"""

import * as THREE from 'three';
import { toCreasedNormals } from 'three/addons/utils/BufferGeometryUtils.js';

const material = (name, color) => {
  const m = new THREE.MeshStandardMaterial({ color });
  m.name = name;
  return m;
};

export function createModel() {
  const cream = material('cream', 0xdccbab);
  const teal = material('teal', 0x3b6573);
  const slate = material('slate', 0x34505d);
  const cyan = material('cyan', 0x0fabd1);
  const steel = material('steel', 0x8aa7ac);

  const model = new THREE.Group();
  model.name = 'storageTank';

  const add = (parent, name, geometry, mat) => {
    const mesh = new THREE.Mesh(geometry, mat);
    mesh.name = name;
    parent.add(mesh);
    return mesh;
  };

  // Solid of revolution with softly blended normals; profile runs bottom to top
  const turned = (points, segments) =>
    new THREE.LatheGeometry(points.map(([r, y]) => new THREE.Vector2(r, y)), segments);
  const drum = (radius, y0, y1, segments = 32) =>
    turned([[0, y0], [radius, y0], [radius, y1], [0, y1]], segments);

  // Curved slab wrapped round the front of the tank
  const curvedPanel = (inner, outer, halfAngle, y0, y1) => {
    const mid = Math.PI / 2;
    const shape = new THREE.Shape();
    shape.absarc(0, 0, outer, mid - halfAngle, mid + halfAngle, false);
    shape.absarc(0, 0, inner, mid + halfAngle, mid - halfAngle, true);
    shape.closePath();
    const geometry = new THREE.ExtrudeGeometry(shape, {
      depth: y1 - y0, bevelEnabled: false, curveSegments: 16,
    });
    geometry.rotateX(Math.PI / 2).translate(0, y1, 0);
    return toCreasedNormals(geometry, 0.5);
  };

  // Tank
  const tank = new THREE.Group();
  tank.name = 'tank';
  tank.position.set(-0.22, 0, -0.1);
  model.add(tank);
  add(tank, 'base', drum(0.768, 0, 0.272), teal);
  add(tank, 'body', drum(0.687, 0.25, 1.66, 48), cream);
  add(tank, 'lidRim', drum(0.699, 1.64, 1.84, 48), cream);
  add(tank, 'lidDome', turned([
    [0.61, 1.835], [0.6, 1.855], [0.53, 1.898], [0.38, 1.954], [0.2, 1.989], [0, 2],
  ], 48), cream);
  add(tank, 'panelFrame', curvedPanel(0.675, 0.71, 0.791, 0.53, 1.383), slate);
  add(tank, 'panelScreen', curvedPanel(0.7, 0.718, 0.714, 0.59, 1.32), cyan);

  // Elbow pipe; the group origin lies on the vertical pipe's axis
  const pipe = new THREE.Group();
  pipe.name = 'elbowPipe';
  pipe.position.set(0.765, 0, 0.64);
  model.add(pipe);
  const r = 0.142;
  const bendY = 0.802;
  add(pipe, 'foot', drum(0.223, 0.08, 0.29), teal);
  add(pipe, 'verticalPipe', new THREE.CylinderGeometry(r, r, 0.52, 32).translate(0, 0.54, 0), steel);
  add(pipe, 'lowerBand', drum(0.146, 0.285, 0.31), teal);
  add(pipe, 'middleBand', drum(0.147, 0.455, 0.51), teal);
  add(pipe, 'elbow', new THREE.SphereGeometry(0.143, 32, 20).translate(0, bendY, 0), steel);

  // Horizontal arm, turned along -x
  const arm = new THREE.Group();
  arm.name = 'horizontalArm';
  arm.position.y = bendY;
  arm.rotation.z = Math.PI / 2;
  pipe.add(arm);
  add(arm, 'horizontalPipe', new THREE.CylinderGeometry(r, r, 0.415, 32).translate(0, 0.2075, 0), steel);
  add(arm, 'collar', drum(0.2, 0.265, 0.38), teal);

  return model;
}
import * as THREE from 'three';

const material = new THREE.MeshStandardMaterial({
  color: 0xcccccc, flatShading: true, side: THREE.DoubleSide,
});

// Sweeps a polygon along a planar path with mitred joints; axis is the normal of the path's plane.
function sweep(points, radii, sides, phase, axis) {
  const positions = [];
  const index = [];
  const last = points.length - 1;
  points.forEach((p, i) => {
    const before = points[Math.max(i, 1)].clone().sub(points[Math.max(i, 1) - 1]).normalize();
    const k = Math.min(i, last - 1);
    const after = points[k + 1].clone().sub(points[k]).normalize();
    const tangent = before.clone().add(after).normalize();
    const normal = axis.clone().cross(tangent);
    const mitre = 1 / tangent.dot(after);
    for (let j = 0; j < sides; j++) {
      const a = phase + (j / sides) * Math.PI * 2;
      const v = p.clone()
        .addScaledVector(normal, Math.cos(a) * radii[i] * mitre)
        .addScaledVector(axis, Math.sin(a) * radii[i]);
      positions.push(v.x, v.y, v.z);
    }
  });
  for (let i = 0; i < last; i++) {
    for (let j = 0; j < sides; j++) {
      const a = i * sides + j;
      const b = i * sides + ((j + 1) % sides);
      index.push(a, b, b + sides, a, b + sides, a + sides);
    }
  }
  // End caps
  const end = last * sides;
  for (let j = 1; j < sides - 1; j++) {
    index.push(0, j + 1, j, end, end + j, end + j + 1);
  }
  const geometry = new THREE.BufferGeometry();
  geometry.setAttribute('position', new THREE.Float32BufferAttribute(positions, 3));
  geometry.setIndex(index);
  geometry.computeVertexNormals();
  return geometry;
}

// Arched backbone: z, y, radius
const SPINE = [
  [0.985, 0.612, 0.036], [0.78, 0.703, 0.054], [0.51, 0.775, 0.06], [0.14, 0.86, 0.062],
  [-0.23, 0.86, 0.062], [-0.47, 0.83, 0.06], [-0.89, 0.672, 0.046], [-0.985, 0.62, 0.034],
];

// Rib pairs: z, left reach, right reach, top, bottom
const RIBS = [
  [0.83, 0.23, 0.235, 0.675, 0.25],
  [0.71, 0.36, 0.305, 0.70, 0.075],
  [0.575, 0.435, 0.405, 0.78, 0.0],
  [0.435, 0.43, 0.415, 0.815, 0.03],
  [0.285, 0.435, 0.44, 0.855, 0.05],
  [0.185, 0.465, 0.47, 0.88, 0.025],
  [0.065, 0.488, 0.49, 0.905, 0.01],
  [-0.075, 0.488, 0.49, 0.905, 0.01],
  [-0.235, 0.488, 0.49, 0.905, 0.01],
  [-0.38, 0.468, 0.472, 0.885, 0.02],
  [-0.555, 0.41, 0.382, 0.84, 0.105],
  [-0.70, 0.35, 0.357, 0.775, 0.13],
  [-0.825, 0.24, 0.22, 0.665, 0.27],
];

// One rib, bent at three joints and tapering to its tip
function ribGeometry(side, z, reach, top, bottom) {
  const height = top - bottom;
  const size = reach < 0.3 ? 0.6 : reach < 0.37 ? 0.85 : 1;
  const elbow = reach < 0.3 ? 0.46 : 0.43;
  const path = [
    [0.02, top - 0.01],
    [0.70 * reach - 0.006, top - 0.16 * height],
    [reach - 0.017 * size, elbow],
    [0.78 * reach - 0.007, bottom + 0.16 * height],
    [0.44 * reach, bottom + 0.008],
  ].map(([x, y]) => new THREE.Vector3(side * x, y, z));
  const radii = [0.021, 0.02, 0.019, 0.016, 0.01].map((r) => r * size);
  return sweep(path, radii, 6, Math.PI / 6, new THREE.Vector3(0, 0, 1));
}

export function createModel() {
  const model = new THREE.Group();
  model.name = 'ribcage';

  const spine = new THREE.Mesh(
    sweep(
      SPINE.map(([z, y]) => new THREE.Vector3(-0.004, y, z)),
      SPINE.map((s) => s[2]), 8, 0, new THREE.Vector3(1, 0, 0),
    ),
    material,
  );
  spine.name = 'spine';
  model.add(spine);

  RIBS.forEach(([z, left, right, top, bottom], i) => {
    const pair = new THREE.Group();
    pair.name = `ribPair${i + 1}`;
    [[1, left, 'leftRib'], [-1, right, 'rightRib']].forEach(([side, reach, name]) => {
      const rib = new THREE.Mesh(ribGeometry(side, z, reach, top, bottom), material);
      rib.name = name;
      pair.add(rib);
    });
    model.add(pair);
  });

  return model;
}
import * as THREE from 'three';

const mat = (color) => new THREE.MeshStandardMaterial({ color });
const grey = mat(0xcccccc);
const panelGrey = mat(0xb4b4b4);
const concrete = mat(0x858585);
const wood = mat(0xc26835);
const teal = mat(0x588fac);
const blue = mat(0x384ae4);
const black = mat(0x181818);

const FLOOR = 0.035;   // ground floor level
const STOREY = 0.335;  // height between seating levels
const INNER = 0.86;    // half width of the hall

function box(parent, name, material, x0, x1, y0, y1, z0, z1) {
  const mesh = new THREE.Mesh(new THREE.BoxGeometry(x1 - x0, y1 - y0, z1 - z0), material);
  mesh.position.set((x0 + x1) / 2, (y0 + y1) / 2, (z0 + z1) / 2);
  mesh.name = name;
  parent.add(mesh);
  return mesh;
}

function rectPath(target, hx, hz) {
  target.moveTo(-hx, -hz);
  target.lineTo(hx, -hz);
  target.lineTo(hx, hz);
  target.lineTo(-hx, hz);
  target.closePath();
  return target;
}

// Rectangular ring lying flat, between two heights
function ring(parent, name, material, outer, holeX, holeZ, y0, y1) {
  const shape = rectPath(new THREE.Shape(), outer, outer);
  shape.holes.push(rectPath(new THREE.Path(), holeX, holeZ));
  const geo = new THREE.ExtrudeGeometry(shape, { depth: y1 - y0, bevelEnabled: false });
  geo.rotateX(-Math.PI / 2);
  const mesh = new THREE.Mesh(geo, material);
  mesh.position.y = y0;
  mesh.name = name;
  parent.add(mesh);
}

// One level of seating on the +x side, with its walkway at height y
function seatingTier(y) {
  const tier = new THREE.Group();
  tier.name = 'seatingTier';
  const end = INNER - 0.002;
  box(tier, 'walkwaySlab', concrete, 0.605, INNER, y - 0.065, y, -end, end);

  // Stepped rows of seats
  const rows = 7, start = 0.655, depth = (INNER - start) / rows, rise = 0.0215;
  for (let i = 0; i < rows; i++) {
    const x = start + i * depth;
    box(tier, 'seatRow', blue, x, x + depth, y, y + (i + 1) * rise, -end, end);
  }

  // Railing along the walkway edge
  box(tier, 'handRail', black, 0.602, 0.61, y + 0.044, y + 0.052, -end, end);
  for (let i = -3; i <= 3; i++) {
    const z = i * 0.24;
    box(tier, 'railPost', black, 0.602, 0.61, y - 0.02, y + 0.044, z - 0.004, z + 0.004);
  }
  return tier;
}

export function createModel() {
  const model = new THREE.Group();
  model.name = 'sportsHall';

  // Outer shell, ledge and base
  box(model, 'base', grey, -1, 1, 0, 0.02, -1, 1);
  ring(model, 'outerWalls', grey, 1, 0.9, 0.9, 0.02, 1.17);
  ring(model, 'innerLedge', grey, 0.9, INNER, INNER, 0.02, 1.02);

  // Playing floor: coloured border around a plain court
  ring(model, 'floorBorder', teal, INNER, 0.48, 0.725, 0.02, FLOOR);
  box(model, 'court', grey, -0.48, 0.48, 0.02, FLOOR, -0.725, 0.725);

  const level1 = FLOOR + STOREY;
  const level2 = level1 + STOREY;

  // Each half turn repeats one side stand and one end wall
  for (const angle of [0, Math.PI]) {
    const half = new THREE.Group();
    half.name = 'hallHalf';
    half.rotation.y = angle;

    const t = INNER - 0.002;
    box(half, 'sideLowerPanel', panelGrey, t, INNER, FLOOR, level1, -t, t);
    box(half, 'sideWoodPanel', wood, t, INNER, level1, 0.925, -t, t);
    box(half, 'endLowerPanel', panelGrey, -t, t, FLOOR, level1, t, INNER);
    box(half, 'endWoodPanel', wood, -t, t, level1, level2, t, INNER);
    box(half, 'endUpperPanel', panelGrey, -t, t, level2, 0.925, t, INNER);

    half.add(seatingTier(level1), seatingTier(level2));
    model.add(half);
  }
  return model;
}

"""

→ Your objective
In the data above, find the line that contains "shape.absarc(0, 0, outer, mid", then reproduce exactly every line from the first line through that line.

→ Written solution
import * as THREE from 'three';
import { toCreasedNormals } from 'three/addons/utils/BufferGeometryUtils.js';

const material = (name, color) => {
  const m = new THREE.MeshStandardMaterial({ color });
  m.name = name;
  return m;
};

export function createModel() {
  const cream = material('cream', 0xdccbab);
  const teal = material('teal', 0x3b6573);
  const slate = material('slate', 0x34505d);
  const cyan = material('cyan', 0x0fabd1);
  const steel = material('steel', 0x8aa7ac);

  const model = new THREE.Group();
  model.name = 'storageTank';

  const add = (parent, name, geometry, mat) => {
    const mesh = new THREE.Mesh(geometry, mat);
    mesh.name = name;
    parent.add(mesh);
    return mesh;
  };

  // Solid of revolution with softly blended normals; profile runs bottom to top
  const turned = (points, segments) =>
    new THREE.LatheGeometry(points.map(([r, y]) => new THREE.Vector2(r, y)), segments);
  const drum = (radius, y0, y1, segments = 32) =>
    turned([[0, y0], [radius, y0], [radius, y1], [0, y1]], segments);

  // Curved slab wrapped round the front of the tank
  const curvedPanel = (inner, outer, halfAngle, y0, y1) => {
    const mid = Math.PI / 2;
    const shape = new THREE.Shape();
    shape.absarc(0, 0, outer, mid - halfAngle, mid + halfAngle, false);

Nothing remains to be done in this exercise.